A P P E N D I X C
Electromagnetic Interference (EMI) is any signal or emission, radiated in free space or conducted
along power or signal leads, that endangers the functioning of a radio navigation or other safety ser-
vice or seriously degrades, obstructs, or repeatedly interrupts a licensed radio communications
service. Radio communications services include but are not limited to AM/FM commercial broad-
cast, television, cellular services, radar, air-traffic control, pager, and Personal Communication
Services (PCS). These licensed services, along with unintentional radiators such as digital devices,
including computer systems, contribute to the electromagnetic environment.
Electromagnetic Compatibility (EMC) is the ability of items of electronic equipment to function
properly together in the electronic environment. While this computer system has been designed and
determined to be compliant with regulatory agency limits for EMI, there is no guarantee that inter-
ference will not occur in a particular installation. If this equipment does cause interference with
radio communications services, which can be determined by turning the equipment off and on, you
are encouraged to try to correct the interference by one or more of the following measures:
Reorient the receiving antenna.
Relocate the computer with respect to the receiver.
Move the computer away from the receiver.
Plug the computer into a different outlet so that the computer and the receiver are on different
If necessary, consult a Technical Support representative of Dell Computer Corporation or an experi-
enced radio/television technician for additional suggestions. You may find the FCC Interference
Handbook, 1986, to be helpful. It is available from the U.S. Government Printing Office, Washing-
ton, DC 20402, Stock No. 004-000-00450-7 or on the World Wide Web at http://www.fcc.gov/
Dell computer systems are designed, tested, and classified for their intended electromagnetic envi-
ronment.
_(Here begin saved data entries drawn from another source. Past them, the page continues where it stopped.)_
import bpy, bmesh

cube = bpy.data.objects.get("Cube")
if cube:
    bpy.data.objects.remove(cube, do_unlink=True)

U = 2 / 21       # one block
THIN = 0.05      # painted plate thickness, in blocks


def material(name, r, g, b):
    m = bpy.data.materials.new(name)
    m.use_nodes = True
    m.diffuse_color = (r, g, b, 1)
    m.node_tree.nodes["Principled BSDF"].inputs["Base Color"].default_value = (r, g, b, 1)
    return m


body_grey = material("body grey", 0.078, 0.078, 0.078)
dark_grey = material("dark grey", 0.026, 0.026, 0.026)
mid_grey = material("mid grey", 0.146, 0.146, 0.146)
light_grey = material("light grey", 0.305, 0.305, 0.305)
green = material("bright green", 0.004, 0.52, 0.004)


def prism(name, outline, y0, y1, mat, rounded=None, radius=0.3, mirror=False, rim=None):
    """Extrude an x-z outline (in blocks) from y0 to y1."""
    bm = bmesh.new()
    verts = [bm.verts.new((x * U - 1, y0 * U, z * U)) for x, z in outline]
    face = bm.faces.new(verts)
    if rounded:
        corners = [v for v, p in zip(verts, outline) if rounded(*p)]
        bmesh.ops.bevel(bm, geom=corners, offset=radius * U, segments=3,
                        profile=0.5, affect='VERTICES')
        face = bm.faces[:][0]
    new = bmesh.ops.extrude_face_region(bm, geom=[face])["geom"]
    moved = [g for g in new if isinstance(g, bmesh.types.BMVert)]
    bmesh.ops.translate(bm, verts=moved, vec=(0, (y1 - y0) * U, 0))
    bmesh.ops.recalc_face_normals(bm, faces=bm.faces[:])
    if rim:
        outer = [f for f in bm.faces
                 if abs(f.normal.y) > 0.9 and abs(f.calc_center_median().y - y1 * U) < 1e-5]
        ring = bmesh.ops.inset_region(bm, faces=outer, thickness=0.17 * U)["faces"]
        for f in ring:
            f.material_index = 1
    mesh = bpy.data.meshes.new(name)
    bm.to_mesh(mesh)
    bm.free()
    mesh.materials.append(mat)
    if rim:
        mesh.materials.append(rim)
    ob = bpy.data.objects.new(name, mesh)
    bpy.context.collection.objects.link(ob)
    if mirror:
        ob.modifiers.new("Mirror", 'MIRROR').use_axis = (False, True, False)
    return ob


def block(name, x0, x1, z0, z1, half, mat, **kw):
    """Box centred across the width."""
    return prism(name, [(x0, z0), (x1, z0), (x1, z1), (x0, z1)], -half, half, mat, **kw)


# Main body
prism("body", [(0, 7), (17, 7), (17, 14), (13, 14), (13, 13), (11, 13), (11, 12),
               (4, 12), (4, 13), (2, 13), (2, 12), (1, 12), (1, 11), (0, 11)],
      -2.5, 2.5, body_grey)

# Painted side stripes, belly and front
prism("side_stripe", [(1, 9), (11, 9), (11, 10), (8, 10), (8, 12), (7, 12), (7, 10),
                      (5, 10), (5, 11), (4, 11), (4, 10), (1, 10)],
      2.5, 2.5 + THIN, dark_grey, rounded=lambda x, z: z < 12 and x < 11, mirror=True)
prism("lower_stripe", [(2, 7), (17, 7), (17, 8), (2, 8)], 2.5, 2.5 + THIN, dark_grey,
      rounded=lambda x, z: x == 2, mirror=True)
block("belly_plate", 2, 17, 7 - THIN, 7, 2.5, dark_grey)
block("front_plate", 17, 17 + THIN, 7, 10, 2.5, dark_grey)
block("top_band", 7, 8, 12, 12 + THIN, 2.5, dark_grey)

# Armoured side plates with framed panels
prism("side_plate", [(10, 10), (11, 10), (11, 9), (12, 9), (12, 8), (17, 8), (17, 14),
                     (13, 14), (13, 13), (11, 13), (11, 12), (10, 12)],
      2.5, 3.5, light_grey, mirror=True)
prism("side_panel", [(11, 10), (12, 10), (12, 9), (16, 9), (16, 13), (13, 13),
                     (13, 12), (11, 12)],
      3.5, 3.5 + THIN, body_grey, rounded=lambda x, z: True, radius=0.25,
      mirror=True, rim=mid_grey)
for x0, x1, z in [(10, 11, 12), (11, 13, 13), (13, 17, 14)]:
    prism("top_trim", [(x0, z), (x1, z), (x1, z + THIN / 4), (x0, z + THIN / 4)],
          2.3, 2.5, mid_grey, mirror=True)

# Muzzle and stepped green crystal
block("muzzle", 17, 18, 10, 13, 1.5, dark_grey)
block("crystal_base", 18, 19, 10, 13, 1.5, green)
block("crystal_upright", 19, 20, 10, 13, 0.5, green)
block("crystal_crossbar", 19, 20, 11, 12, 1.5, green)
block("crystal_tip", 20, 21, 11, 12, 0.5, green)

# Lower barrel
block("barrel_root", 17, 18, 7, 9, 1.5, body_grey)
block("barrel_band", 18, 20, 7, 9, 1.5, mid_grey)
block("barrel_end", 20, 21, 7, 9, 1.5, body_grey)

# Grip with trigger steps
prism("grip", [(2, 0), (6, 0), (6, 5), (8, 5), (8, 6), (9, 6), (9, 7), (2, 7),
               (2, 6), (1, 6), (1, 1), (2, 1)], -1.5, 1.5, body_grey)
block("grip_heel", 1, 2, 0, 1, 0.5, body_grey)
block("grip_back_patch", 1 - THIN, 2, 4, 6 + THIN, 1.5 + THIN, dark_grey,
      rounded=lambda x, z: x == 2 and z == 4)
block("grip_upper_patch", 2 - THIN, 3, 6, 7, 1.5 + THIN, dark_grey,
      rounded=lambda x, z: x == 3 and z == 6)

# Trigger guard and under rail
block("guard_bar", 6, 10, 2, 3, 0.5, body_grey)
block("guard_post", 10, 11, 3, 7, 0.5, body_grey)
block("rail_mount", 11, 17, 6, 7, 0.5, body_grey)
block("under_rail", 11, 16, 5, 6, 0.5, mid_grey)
These electromagnetic environment classifications generally refer to the following
Class A is typically for business or industrial environments.
Class B is typically for residential environments.
Information Technology Equipment (ITE), including peripherals, expansion cards, printers, input/
output (I/O) devices, monitors, and so on, that are integrated into or connected to the system should
match the electromagnetic environment classification of the computer system.